[Data to use — start]

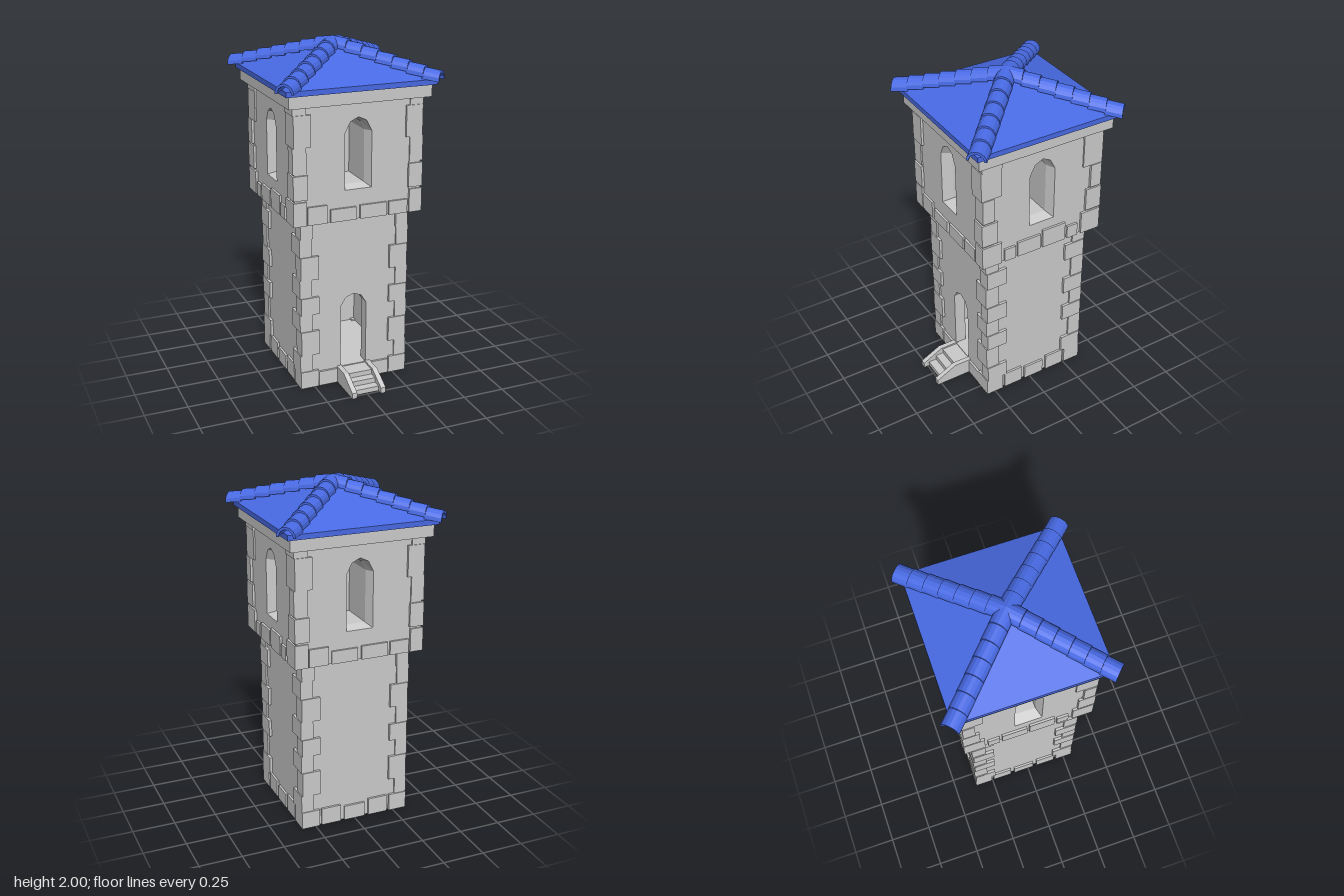
import * as THREE from 'three';

const stone = new THREE.MeshStandardMaterial({ color: 0xcccccc, flatShading: true });
const tileBlue = new THREE.MeshStandardMaterial({ color: 0x486ae4, flatShading: true });

function add(parent, name, geometry, material = stone) {
  const mesh = new THREE.Mesh(geometry, material);
  mesh.name = name;
  parent.add(mesh);
  return mesh;
}

// Box given by its lower and upper corners
function block(parent, name, [x0, y0, z0], [x1, y1, z1], material) {
  const mesh = add(parent, name, new THREE.BoxGeometry(x1 - x0, y1 - y0, z1 - z0), material);
  mesh.position.set((x0 + x1) / 2, (y0 + y1) / 2, (z0 + z1) / 2);
}

const points = list => list.map(([x, y]) => new THREE.Vector2(x, y));

// Pointed arch opening, counter-clockwise from the lower left
function archOutline(w, y0, spring, top) {
  const shoulder = spring + (top - spring) * 0.73;
  return points([[-w, y0], [w, y0], [w, spring], [w * 0.6, shoulder], [0, top], [-w * 0.6, shoulder], [-w, spring]]);
}

// Wall face with an optional arched hole
function wallFace(half, y0, y1, outline) {
  const shape = new THREE.Shape(points([[-half, y0], [half, y0], [half, y1], [-half, y1]]));
  if (outline) shape.holes.push(new THREE.Path(outline));
  return new THREE.ShapeGeometry(shape).translate(0, 0, half);
}

// Band of inward faces from one outline at z0 back to another at z1
function reveal(outer, inner, z0, z1) {
  const pos = [];
  outer.forEach((p, i) => {
    const j = (i + 1) % outer.length;
    const a = [p.x, p.y, z0], b = [outer[j].x, outer[j].y, z0];
    const c = [inner[j].x, inner[j].y, z1], d = [inner[i].x, inner[i].y, z1];
    pos.push(...a, ...b, ...c, ...a, ...c, ...d);
  });
  const geometry = new THREE.BufferGeometry();
  geometry.setAttribute('position', new THREE.Float32BufferAttribute(pos, 3));
  geometry.computeVertexNormals();
  return geometry;
}

// One storey: four walls, a row of foot stones and the corner stones
function storey(parent, name, s) {
  const group = new THREE.Group();
  group.name = name;
  parent.add(group);
  for (let k = 0; k < 4; k++) {
    const side = new THREE.Group();
    side.name = name + 'Side';
    side.rotation.y = k * Math.PI / 2;
    group.add(side);
    add(side, 'wall', wallFace(s.half, s.y0, s.y1, s.opening(k)));
    s.inside(side, k);
    for (const [x0, x1, h] of s.row(k)) {
      block(side, 'footStone', [x0, s.y0, s.half - 0.03], [x1, s.y0 + h, s.half + 0.013]);
    }
  }
  // Corner stones: bottom, top, length along x and z, overhang along x and z
  for (const sx of [-1, 1]) for (const sz of [-1, 1]) {
    for (const [y0, y1, lx, lz, ox, oz] of s.quoins) {
      add(group, 'cornerStone', new THREE.BoxGeometry(lx, y1 - y0, lz))
        .position.set(sx * (s.half + ox - lx / 2), (y0 + y1) / 2, sz * (s.half + oz - lz / 2));
    }
  }
}

// Curved ridge tile running along +z, falling by the given gradient, with upright ends
function ridgeTile(length, fall) {
  const n = 8;
  const arc = (rx, ry) => Array.from({ length: n + 1 }, (_, i) => {
    const a = i / n * Math.PI;
    return [rx * Math.cos(a), ry * Math.sin(a) - 0.008];
  });
  const shape = new THREE.Shape(points([...arc(0.055, 0.056), ...arc(0.041, 0.042).reverse()]));
  const geometry = new THREE.ExtrudeGeometry(shape, { depth: length, bevelEnabled: false });
  const p = geometry.attributes.position;
  for (let i = 0; i < p.count; i++) p.setY(i, p.getY(i) - p.getZ(i) * fall);
  geometry.computeVertexNormals();
  return geometry;
}

export function createModel() {
  const model = new THREE.Group();
  model.name = 'tower';
  const body = new THREE.Group();
  body.name = 'towerBody';
  body.position.z = -0.03;
  model.add(body);

  // Lower storey: a doorway into a hollow room
  const door = archOutline(0.08, 0.095, 0.48, 0.55);
  const sideRow = [[-0.21, -0.09, 0.105], [-0.065, 0.065, 0.09], [0.09, 0.21, 0.105]];
  const frontRow = [[-0.22, -0.09, 0.09], [0.1, 0.22, 0.09]];
  const levels = [0.105, 0.21, 0.36, 0.465, 0.57, 0.68, 0.82, 0.93, 1.03];
  const alternating = levels.slice(0, -1).map((y, i) => i % 2
    ? [y, levels[i + 1], i < 7 ? 0.11 : 0.075, 0.085, 0.010, 0.016]
    : [y, levels[i + 1], 0.075, 0.13, 0.016, 0.010]);
  storey(body, 'lowerStorey', {
    half: 0.32, y0: 0, y1: 1.03,
    opening: k => k === 0 ? door : null,
    inside: (side, k) => {
      if (k === 0) add(side, 'doorReveal', reveal(door, door, 0.32, 0.25));
      else add(side, 'innerWall', new THREE.PlaneGeometry(0.5, 0.935).rotateY(Math.PI)).position.set(0, 0.5625, 0.25);
    },
    row: k => k === 0 ? frontRow : sideRow,
    quoins: [[0, 0.105, 0.11, 0.11, 0.015, 0.015], ...alternating],
  });
  block(body, 'floor', [-0.318, 0, -0.318], [0.318, 0.095, 0.318]);

  // Upper storey: a splayed, deep window niche on every side
  const outer = archOutline(0.08, 1.205, 1.53, 1.615);
  const inner = archOutline(0.06, 1.222, 1.525, 1.595);
  const upperFront = [[-0.305, -0.19, 0.105], [-0.17, -0.015, 0.075], [0.01, 0.17, 0.08], [0.185, 0.30, 0.08]];
  const upperSide = [[-0.245, -0.175, 0.08], [-0.16, -0.01, 0.095], [0.005, 0.155, 0.115], [0.17, 0.24, 0.08]];
  storey(body, 'upperStorey', {
    half: 0.375, y0: 1.03, y1: 1.7,
    opening: () => outer,
    inside: side => {
      add(side, 'windowSplay', reveal(outer, inner, 0.375, 0.315));
      add(side, 'windowNiche', reveal(inner, inner, 0.315, 0.1));
      add(side, 'windowBack', new THREE.ShapeGeometry(new THREE.Shape(inner))).position.z = 0.1;
    },
    row: k => k % 2 ? upperSide : upperFront,
    quoins: [
      [1.03, 1.168, 0.078, 0.125, 0.014, 0.014], [1.168, 1.18, 0.07, 0.07, 0.004, 0.004],
      [1.18, 1.32, 0.085, 0.10, 0.014, 0.015], [1.32, 1.33, 0.07, 0.07, 0.004, 0.004],
      [1.33, 1.475, 0.08, 0.07, 0.015, 0.009], [1.475, 1.655, 0.10, 0.125, 0.009, 0.014],
      [1.655, 1.7, 0.08, 0.125, 0.013, 0.009],
    ],
  });
  block(body, 'upperFloor', [-0.375, 1.03, -0.375], [0.375, 1.045, 0.375]);

  // Cornice and roof
  block(body, 'cornice', [-0.42, 1.7, -0.42], [0.42, 1.77, 0.42]);
  block(body, 'roofEave', [-0.44, 1.77, -0.44], [0.44, 1.8, 0.44], tileBlue);
  add(body, 'roof', new THREE.ConeGeometry(0.44 * Math.SQRT2, 0.15, 4).rotateY(Math.PI / 4), tileBlue)
    .position.y = 1.875;

  // Stepped, overlapping tiles down the four hips
  const slope = 0.15 / (0.44 * Math.SQRT2);
  const step = 0.0915;
  const tile = ridgeTile(step + 0.006, slope - 0.11);
  for (let k = 0; k < 4; k++) {
    const hip = new THREE.Group();
    hip.name = 'hipTiles';
    hip.position.y = 1.952;
    hip.rotation.y = Math.PI / 4 + k * Math.PI / 2;
    body.add(hip);
    for (let i = 0; i < 7; i++) {
      add(hip, 'hipTile', tile, tileBlue).position.set(0, -i * step * slope * 1.04, i * step);
    }
  }

  // Entrance stairs between two sloping cheeks
  const stairs = new THREE.Group();
  stairs.name = 'stairs';
  model.add(stairs);
  const profile = new THREE.Shape(points([[0.28, 0], [0.525, 0], [0.525, 0.035], [0.40, 0.1], [0.28, 0.1]]));
  const cheek = new THREE.ExtrudeGeometry(profile, { depth: 0.03, bevelEnabled: false }).rotateY(-Math.PI / 2);
  add(stairs, 'leftCheek', cheek).position.x = 0.105;
  add(stairs, 'rightCheek', cheek).position.x = -0.075;
  [0.49, 0.44, 0.39].forEach((z, i) =>
    block(stairs, 'step', [-0.08, 0, 0.28], [0.08, 0.03 * (i + 1), z]));

  return model;
}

[Data to use — finish]

* **What to produce**
Determine how many lines of the records hold the word "half", giving only that number.

* **Answer**
8